Any suggestions on what bedding compound to use to re-bed my bronze strike plates to my rub rail?

I know I’m three months late … after talking to a local ship’s carpenter, I’ve chosen to use Simson ISR 70-03, made by Bostik, as the bedding compound on Zygote’s new chainplates.

Bostik says:

ISR 70-03 is a good compromise between an
adhesive and a sealant. ISR 70-03 is suitable for
making elastic constructive joints, which also
require a high strength. ISR 70-03 is based on Silyl
Modified Polymer.

. Solvent, isocyanate- and PVC free.
. Very good UV-resistance and ageing
properties.
. In general good adhesion on several substrates
without the use of a primer.
. Permanent elastic within temperatures from –
40°C till +120°C.
. Neutral, odourless and fast curing.

Bostik has a technical data sheet on its Australian website (and very likely on its US website): http://www.bostik.com.au/industry-products-catalogue-sheet-28653-simson_isr_70-03-m-115-g-0.html

Bil

In Australia, Bostik does not distribute Simson ISR 70-03 to retail hardware stores.

The ISR apparently represents ‘industry special range’. So this modified silyl polymer sealant/adhesive is therefore distributed only to firms in various industries.

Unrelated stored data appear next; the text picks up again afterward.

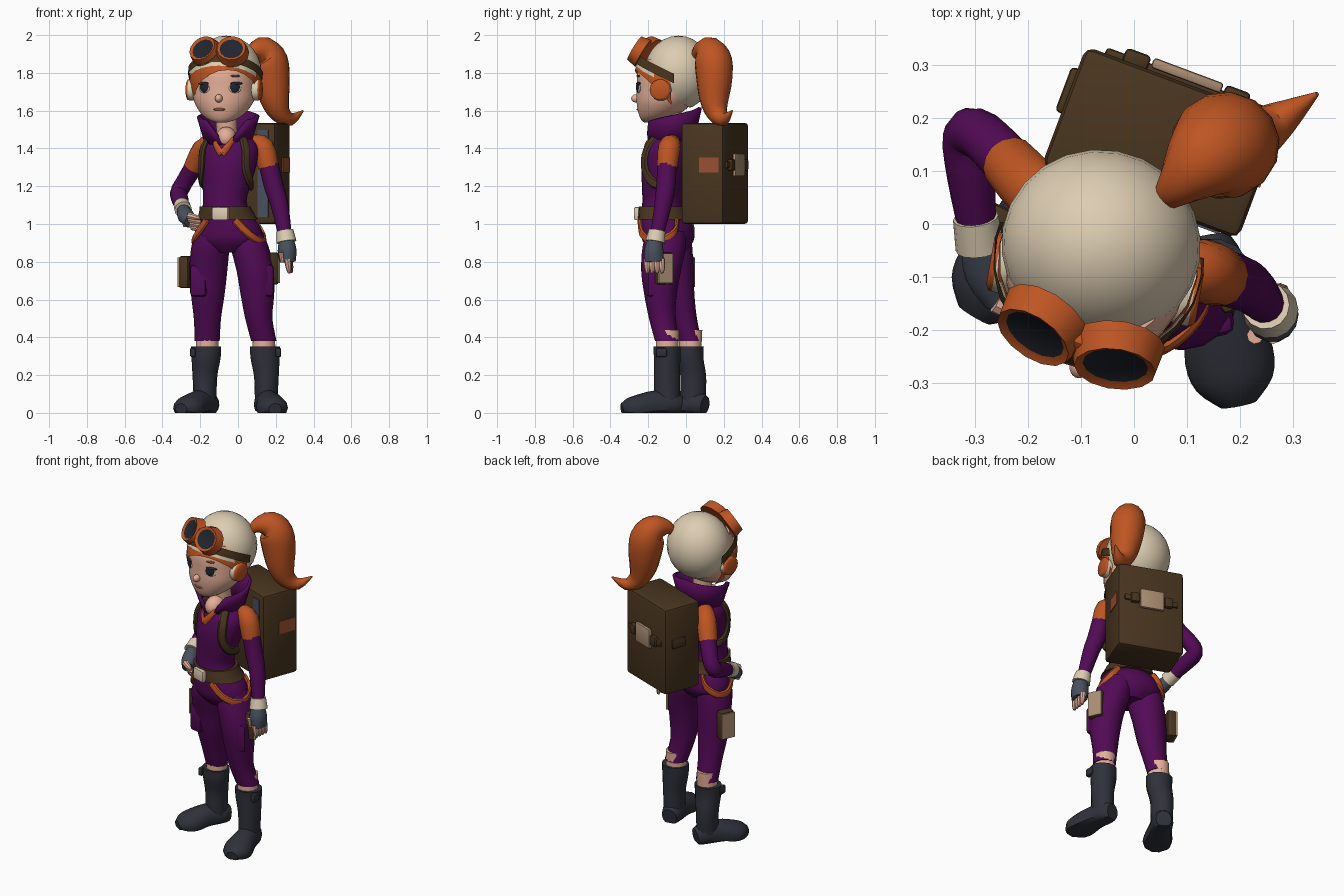
import bpy, bmesh
from math import sin, cos, pi, radians
from mathutils import Vector, Matrix

if "Cube" in bpy.data.objects:
    bpy.data.objects.remove(bpy.data.objects["Cube"])


def material(name, rgb):
    m = bpy.data.materials.new(name)
    col = [((c / 255 + 0.055) / 1.055) ** 2.4 for c in rgb] + [1]
    m.use_nodes = True
    m.diffuse_color = col
    m.node_tree.nodes["Principled BSDF"].inputs["Base Color"].default_value = col
    return m


purple = material("purple cloth", (82, 10, 85))
orange = material("orange", (190, 85, 34))
cream = material("cream", (221, 205, 178))
brown = material("brown leather", (73, 53, 31))
boot = material("boot charcoal", (47, 49, 58))
slate = material("glove slate", (72, 80, 94))
skin = material("skin", (228, 175, 152))
tan = material("tan patch", (170, 142, 116))
rust = material("rust", (152, 80, 50))
dark = material("dark glass", (34, 37, 46))
made = []


def finish(name, bm, mats, frame=None):
    bmesh.ops.recalc_face_normals(bm, faces=bm.faces[:])
    me = bpy.data.meshes.new(name)
    bm.to_mesh(me)
    bm.free()
    for m in mats if isinstance(mats, list) else [mats]:
        me.materials.append(m)
    ob = bpy.data.objects.new(name, me)
    bpy.context.collection.objects.link(ob)
    ob.matrix_world = frame or Matrix()
    made.append(ob)
    return ob


def smooth(rows, n=3):
    """Catmull-Rom interpolation of number tuples."""
    rows = [Vector(r) for r in rows]
    out = []
    for i in range(len(rows) - 1):
        a, b, c, d = rows[max(i - 1, 0)], rows[i], rows[i + 1], rows[min(i + 2, len(rows) - 1)]
        for k in range(n):
            t = k / n
            out.append(b + (c - a) * (t / 2) + (a * 2 - b * 5 + c * 4 - d) * (t * t / 2)
                       + (b * 3 - a - c * 3 + d) * (t ** 3 / 2))
    return out + [rows[-1]]


def loft(name, rows, mat, frame=None, ref=(1, 0, 0), axis=None, sides=14):
    """Elliptical rings (x, y, z, r[, r2]) joined along a smooth path."""
    rows = smooth([r if len(r) == 5 else (*r, r[3]) for r in rows])
    bm = bmesh.new()
    rings = []
    for i, r in enumerate(rows):
        t = Vector(axis) if axis else (rows[min(i + 1, len(rows) - 1)].xyz - rows[max(i - 1, 0)].xyz).normalized()
        u = Vector(ref)
        u = (u - t * u.dot(t)).normalized()
        v = t.cross(u)
        ring = []
        for k in range(sides):
            a = 2 * pi * k / sides
            p = r.xyz + u * (r[3] * cos(a)) + v * (r[4] * sin(a))
            p.z = max(p.z, 0)
            ring.append(bm.verts.new(p))
        rings.append(ring)
    for a, b in zip(rings, rings[1:]):
        for k in range(sides):
            j = (k + 1) % sides
            bm.faces.new((a[k], a[j], b[j], b[k]))
    bm.faces.new(rings[0])
    bm.faces.new(rings[-1])
    return finish(name, bm, mat, frame)


def shell(name, centre, radii, mat, frame=None, cuts=()):
    """Ellipsoid keeping only the parts where normal . p > offset."""
    bm = bmesh.new()
    bmesh.ops.create_uvsphere(bm, u_segments=24, v_segments=14, radius=1,
                              matrix=Matrix.Translation(centre) @ Matrix.Diagonal((*radii, 1)))
    for n, d in cuts:
        n = Vector(n)
        bmesh.ops.bisect_plane(bm, geom=bm.verts[:] + bm.edges[:] + bm.faces[:],
                               plane_co=n * (d / n.length_squared), plane_no=n, clear_inner=True)
    return finish(name, bm, mat, frame)


def box(name, centre, size, mat, frame=None, bevel=0.0, yaw=0):
    bm = bmesh.new()
    bmesh.ops.create_cube(bm, size=1, matrix=Matrix.Translation(centre) @ Matrix.Rotation(radians(yaw), 4, 'Z')
                          @ Matrix.Diagonal((*size, 1)))
    if bevel:
        bmesh.ops.bevel(bm, geom=bm.edges[:], offset=bevel, segments=2, affect='EDGES', profile=0.5)
    return finish(name, bm, mat, frame)


def frame_at(x, y, z, yaw):
    return Matrix.Translation((x, y, z)) @ Matrix.Rotation(radians(yaw), 4, 'Z')


# Torso, turned to its right
TURN = radians(-18)
REF = (cos(TURN), sin(TURN), 0)
torso_rows = [(-.045, -.095, .85, .09, .085), (-.05, -.095, .91, .182, .13), (-.05, -.10, .98, .175, .135),
              (-.06, -.12, 1.05, .135, .115), (-.07, -.125, 1.12, .117, .105), (-.06, -.12, 1.21, .13, .112),
              (-.05, -.105, 1.31, .15, .128), (-.045, -.085, 1.40, .16, .125), (-.045, -.075, 1.45, .125, .10),
              (-.05, -.07, 1.48, .07, .07)]
loft("suit_torso", torso_rows, purple, ref=REF, axis=(0, 0, 1), sides=20)
dense = smooth(torso_rows, 8)


def on_torso(angle, z, out=0.0):
    r = min(dense, key=lambda q: abs(q.z - z))
    a = radians(angle)
    p = Vector(((r[3] + out) * sin(a), -(r[4] + out) * cos(a), 0))
    return Matrix.Rotation(TURN, 3, 'Z') @ p + Vector((r.x, r.y, z))


def trim(name, path, width, depth, out, mat):
    loft(name, [(*on_torso(a, z, out), width, depth) for a, z in path], mat, ref=(0.05, 0.05, 1), sides=8)


belt_rows = [(*r.xyz, r[3] + .016, r[4] + .016) for r in dense if 1.02 < r.z < 1.095]
loft("belt", belt_rows, brown, ref=REF, axis=(0, 0, 1), sides=20)
box("belt_buckle", on_torso(4, 1.055, .018), (.09, .03, .07), cream, bevel=.008, yaw=-18)
for side, s in (("left", 1), ("right", -1)):
    trim(side + "_hip_trim", [(s * 30, 1.02), (s * 47, .95), (s * 75, .91), (s * 105, .915),
                              (s * 128, .96), (s * 140, 1.02)], .021, .012, .008, orange)
    loft(side + "_pack_strap", [(*on_torso(s * a, z, .004), .016, .026) for a, z in
                                ((125, 1.46), (60, 1.465), (47, 1.39), (56, 1.29), (82, 1.22), (120, 1.2))],
         brown, sides=8, ref=(-sin(TURN + s * .9) * -1, -cos(TURN + s * .9), .3))
    trim(side + "_neck_trim", [(s * 24, 1.445), (s * 12, 1.41), (0, 1.37)], .02, .01, .002, orange)

# Neck and flared collar, open at the front
loft("neck", [(-.055, -.06, 1.42, .06), (-.06, -.075, 1.5, .055), (-.06, -.08, 1.6, .058)], skin)
shell("throat", (-.062, -.135, 1.455), (.055, .07, .06), skin)
bm = bmesh.new()
grid = []
for i in range(21):
    t = i / 10 - 1
    col = []
    for h in (0, .5, 1):
        a = pi + t * radians(177 - 40 * h)
        r = .105 + .042 * h
        z = 1.415 + h * (.135 + .05 * (1 - abs(t))) + .02 * (1 - abs(t))
        col.append(bm.verts.new((r * sin(a), -r * cos(a) * .95, z)))
    grid.append(col)
for a, b in zip(grid, grid[1:]):
    for k in range(2):
        bm.faces.new((a[k], b[k], b[k + 1], a[k + 1]))
collar = finish("collar", bm, purple, frame_at(-.052, -.075, 0, -5))
collar.modifiers.new("thickness", 'SOLIDIFY').thickness = .02

# Head
HEAD = frame_at(-.062, -.04, 0, -10)
loft("face", [(0, -.155, 1.538, .03, .03), (0, -.135, 1.553, .075, .065), (0, -.10, 1.59, .122, .115),
              (0, -.072, 1.65, .16, .152), (0, -.05, 1.72, .17, .173), (0, -.04, 1.80, .17, .18),
              (0, -.03, 1.87, .15, .16)], skin, HEAD, axis=(0, 0, 1), sides=20)
shell("hair", (0, -.03, 1.76), (.189, .21, .22), orange, HEAD,
      [((-.3, 1, 1), 1.575), ((0, -.47, -1), -1.77), ((0, -1, 0), .01)])
shell("helmet", (0, 0, 1.8), (.188, .18, .197), cream, HEAD, [((0, 1, 1), 1.68)])
shell("helmet_rim", (0, -.025, 1.765), (.193, .219, .225), cream, HEAD,
      [((0, .47, 1), 1.73), ((0, -.47, -1), -1.775), ((0, -1, 0), .1)])
shell("goggle_strap", (0, -.02, 1.8), (.199, .222, .205), brown, HEAD,
      [((0, .47, 1), 1.75), ((0, -.47, -1), -1.80), ((0, -1, 0), -.01)])
shell("nose", (0, -.228, 1.665), (.02, .026, .022), skin, HEAD)
shell("lips", (0, -.212, 1.607), (.032, .012, .008), rust, HEAD)
for side, s in (("left", 1), ("right", -1)):
    eye = HEAD @ frame_at(s * .083, -.2, 1.722, s * 25)
    shell(side + "_eye_white", (0, 0, -.004), (.034, .007, .024), cream, eye)
    shell(side + "_iris", (s * -.002, -.003, .002), (.027, .008, .027), dark, eye)
    shell(side + "_lash", (s * .006, -.002, .022), (.034, .009, .008), dark, eye)
    shell(side + "_brow", (0, -.002, .062), (.026, .008, .006), rust, eye)
    loft(side + "_ear_cup", [(s * .15, -.065, 1.71, .05), (s * .165, -.065, 1.71, .058), (s * .188, -.065, 1.71, .056)],
         cream, HEAD, ref=(0, 1, 0))
    loft(side + "_ear_disc", [(s * .185, -.065, 1.71, .056), (s * .194, -.065, 1.71, .055), (s * .2, -.065, 1.71, .045)],
         orange, HEAD, ref=(0, 1, 0))

# Goggles pushed up on the forehead
GOGGLES = frame_at(-.105, -.222, 1.917, -21) @ Matrix.Rotation(radians(-32), 4, 'X')
for side, s in (("left", 1), ("right", -1)):
    bm = bmesh.new()
    bmesh.ops.create_cone(bm, cap_ends=True, segments=14, radius1=1, radius2=.86, depth=1,
                          matrix=Matrix.Diagonal((.09, .055, .085, 1)) @ Matrix.Rotation(pi / 2, 4, 'X'))
    front = [f for f in bm.faces if f.calc_center_median().y < -.02 and len(f.verts) > 4]
    bmesh.ops.inset_region(bm, faces=front, thickness=.015)
    bmesh.ops.translate(bm, verts=front[0].verts[:], vec=(0, .008, 0))
    front[0].material_index = 1
    finish(side + "_goggle", bm, [orange, dark], GOGGLES @ frame_at(s * .077, 0, 0, s * 12))
box("goggle_bridge", (0, -.008, .005), (.06, .035, .06), orange, GOGGLES, bevel=.01)

# Ponytail
loft("ponytail", [(.06, .05, 1.89, .025), (.085, .075, 1.915, .045), (.13, .12, 1.915, .08),
                  (.165, .145, 1.86, .1), (.18, .15, 1.76, .095), (.195, .15, 1.66, .078),
                  (.225, .165, 1.585, .055), (.28, .20, 1.555, .034), (.345, .245, 1.6, .004)],
     orange, ref=(.7, -.7, 0))

# Arms: right hand on the hip, left hanging
arms = {
    "left": dict(sleeve=[(.08, -.07, 1.43, .045), (.133, -.088, 1.405, .06), (.162, -.1, 1.30, .055)],
                 arm=[(.161, -.1, 1.32, .052), (.19, -.107, 1.2, .052), (.22, -.122, 1.1, .047), (.246, -.15, .96, .037)],
                 cuff=[(.248, -.153, .965, .045), (.257, -.163, .905, .053)],
                 glove=[(.256, -.163, .92, .038), (.26, -.17, .86, .05, .052), (.263, -.168, .80, .042, .052)],
                 base=(.262, -.208, .815), reach=(.01, .004, -.075), spread=(.003, .026, 0), thumb=(.228, -.21, .85)),
    "right": dict(sleeve=[(-.13, .0, 1.43, .045), (-.185, .06, 1.395, .058), (-.235, .115, 1.30, .053)],
                  arm=[(-.23, .11, 1.31, .05), (-.285, .165, 1.22, .047), (-.313, .165, 1.165, .047),
                       (-.307, .09, 1.13, .045), (-.295, -.01, 1.09, .036)],
                  cuff=[(-.298, .012, 1.1, .043), (-.29, -.045, 1.075, .046)],
                  glove=[(-.29, -.035, 1.075, .035), (-.275, -.09, 1.04, .045, .04), (-.25, -.14, 1.015, .035)],
                  base=(-.262, -.15, 1.045), reach=(.06, -.03, -.015), spread=(.006, .008, -.02),
                  thumb=(-.285, -.11, 1.0)),
}
for side, a in arms.items():
    loft(side + "_shoulder_sleeve", a["sleeve"], orange)
    loft(side + "_suit_arm", a["arm"], purple)
    loft(side + "_cuff", a["cuff"], cream)
    loft(side + "_glove", a["glove"], slate)
    base, reach, spread = Vector(a["base"]), Vector(a["reach"]), Vector(a["spread"])
    for i in range(4):
        p = base + spread * i
        loft(f"{side}_finger_{i + 1}", [(*p, .018), (*(p + reach * .6), .016), (*(p + reach), .008)],
             skin, ref=(.2, .5, .8) if side == "right" else (1, 0, 0), sides=8)
    p = Vector(a["thumb"])
    loft(side + "_thumb", [(*p, .016), (*(p + reach * .7), .01)], skin, ref=(.1, 1, .3), sides=8)

# Legs, boots and thigh pouches
legs = {
    "left": dict(trousers=[(.05, -.105, .96, .08, .1), (.062, -.115, .88, .1, .115), (.093, -.132, .75, .1, .105),
                           (.103, -.135, .62, .088, .085), (.11, -.125, .5, .072, .071), (.137, -.1, .38, .067, .064)],
                 ankle=(.15, -.1), turn=11, pocket=(.135, -.15, .7), pouch=(.175, -.12, .765)),
    "right": dict(trousers=[(-.14, -.08, .96, .08, .1), (-.147, -.075, .88, .1, .108), (-.157, -.052, .75, .1, .092),
                            (-.16, -.035, .62, .088, .08), (-.162, -.01, .5, .072, .068), (-.163, .022, .38, .066, .06)],
                  ankle=(-.175, .038), turn=-31, pocket=(-.2, -.065, .7), pouch=(-.272, -.005, .745)),
}
for side, g in legs.items():
    s = 1 if side == "left" else -1
    loft(side + "_trouser_leg", g["trousers"], purple, axis=(0, 0, 1), sides=16)
    kx, ky = g["trousers"][-1][:2]
    x, y = g["ankle"]
    loft(side + "_calf", [(kx, ky + .002, .44, .057, .064), (kx, ky, .32, .062, .06)], skin, axis=(0, 0, 1))
    top = (kx + x) / 2
    loft(side + "_boot_shaft", [(top, ky, .352, .08, .074), (top, ky, .29, .077, .072), (x, y, .2, .066, .07),
                                (x, y, .12, .062, .07), (x, y, .04, .06, .066)], boot, axis=(0, 0, 1))
    loft(side + "_boot_foot", [(0, .073, .04, .045, .05), (0, .03, .045, .062, .07), (0, -.06, .045, .068, .075),
                               (0, -.15, .03, .084, .068), (0, -.205, .025, .073, .055), (0, -.244, .02, .035, .03)],
         boot, frame_at(x, y, 0, g["turn"]))
    box(side + "_boot_tab", (top + .07 * s, ky - .03, .32), (.03, .06, .05), boot, bevel=.01)
    box(side + "_thigh_pocket", g["pocket"], (.09, .13, .17), purple, bevel=.02, yaw=s * 12)
    pouch = frame_at(*g["pouch"], s * 25)
    box(side + "_pouch", (0, 0, 0), (.055, .09, .17), brown, pouch, bevel=.012)
    box(side + "_pouch_flap", (s * .029, 0, 0), (.009, .084, .155), tan, pouch)

# Backpack
PACK = frame_at(.053, .153, 1.268, -20.5)
box("backpack", (0, 0, 0), (.395, .24, .535), brown, PACK, bevel=.018)
box("backpack_side_patch", (.198, .04, .045), (.008, .11, .08), rust, PACK)
box("backpack_front_panel", (.13, -.12, 0), (.06, .008, .46), slate, PACK)
box("backpack_band", (0, .122, .045), (.32, .02, .035), brown, PACK, bevel=.006)
box("backpack_back_patch", (0, .135, .045), (.14, .02, .12), tan, PACK, bevel=.006)
box("backpack_side_buckle", (-.2, .03, .045), (.02, .09, .06), brown, PACK, bevel=.008)
for s in (1, -1):
    box("backpack_band_buckle", (s * .1, .13, .045), (.05, .03, .06), brown, PACK, bevel=.008)

# Smooth shading with sharp edges kept
for ob in bpy.context.selected_objects:
    ob.select_set(False)
for ob in made:
    ob.select_set(True)
bpy.context.view_layer.objects.active = made[0]
bpy.ops.object.shade_smooth_by_angle(angle=radians(40))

It’s much used by auto repairers, particularly for sealing windscreens to rubber gaskets and so on. So auto glass repair shops are a source in Aus. It shows up on online retailers such as ebay.com.au too.

A skin forms after about 10 minutes; that skin will accept paint. Cure/polymerization time depends on thickness. As a bedding compound and on a warm day, I reckon curing (and adhesion etc) is complete within one hour. Bostik reportedly does make a slow kick version, with the moniker Simson ISR 70-03 SSK; I’ve not seen it.

The minimum size is a caulking gun cartridge (290 ml). Nothing smaller so you need to work fast (and refrigerate a partly used cartridge).

Bostik also has Simson MSR 70-03 where the M represents Marine. According to the master ship’s carpenter who is my source, the Marine version is only different by fire retardant characteristic.

Bostik apparently bought Simson, a Netherlands firm, in 2008 so it could obtain the rights to this silyl polymer compound. And since then, shipwrights have been preferring Simson ISR 70-03 over older polysulfide and polyurethane bedding/caulking compounds. Supposedly far superior to 3M 5200, Sikaflex etc. My contact reckons that the original Netherlands firm, Simson, invented or developed modified silyl polymer.

Bil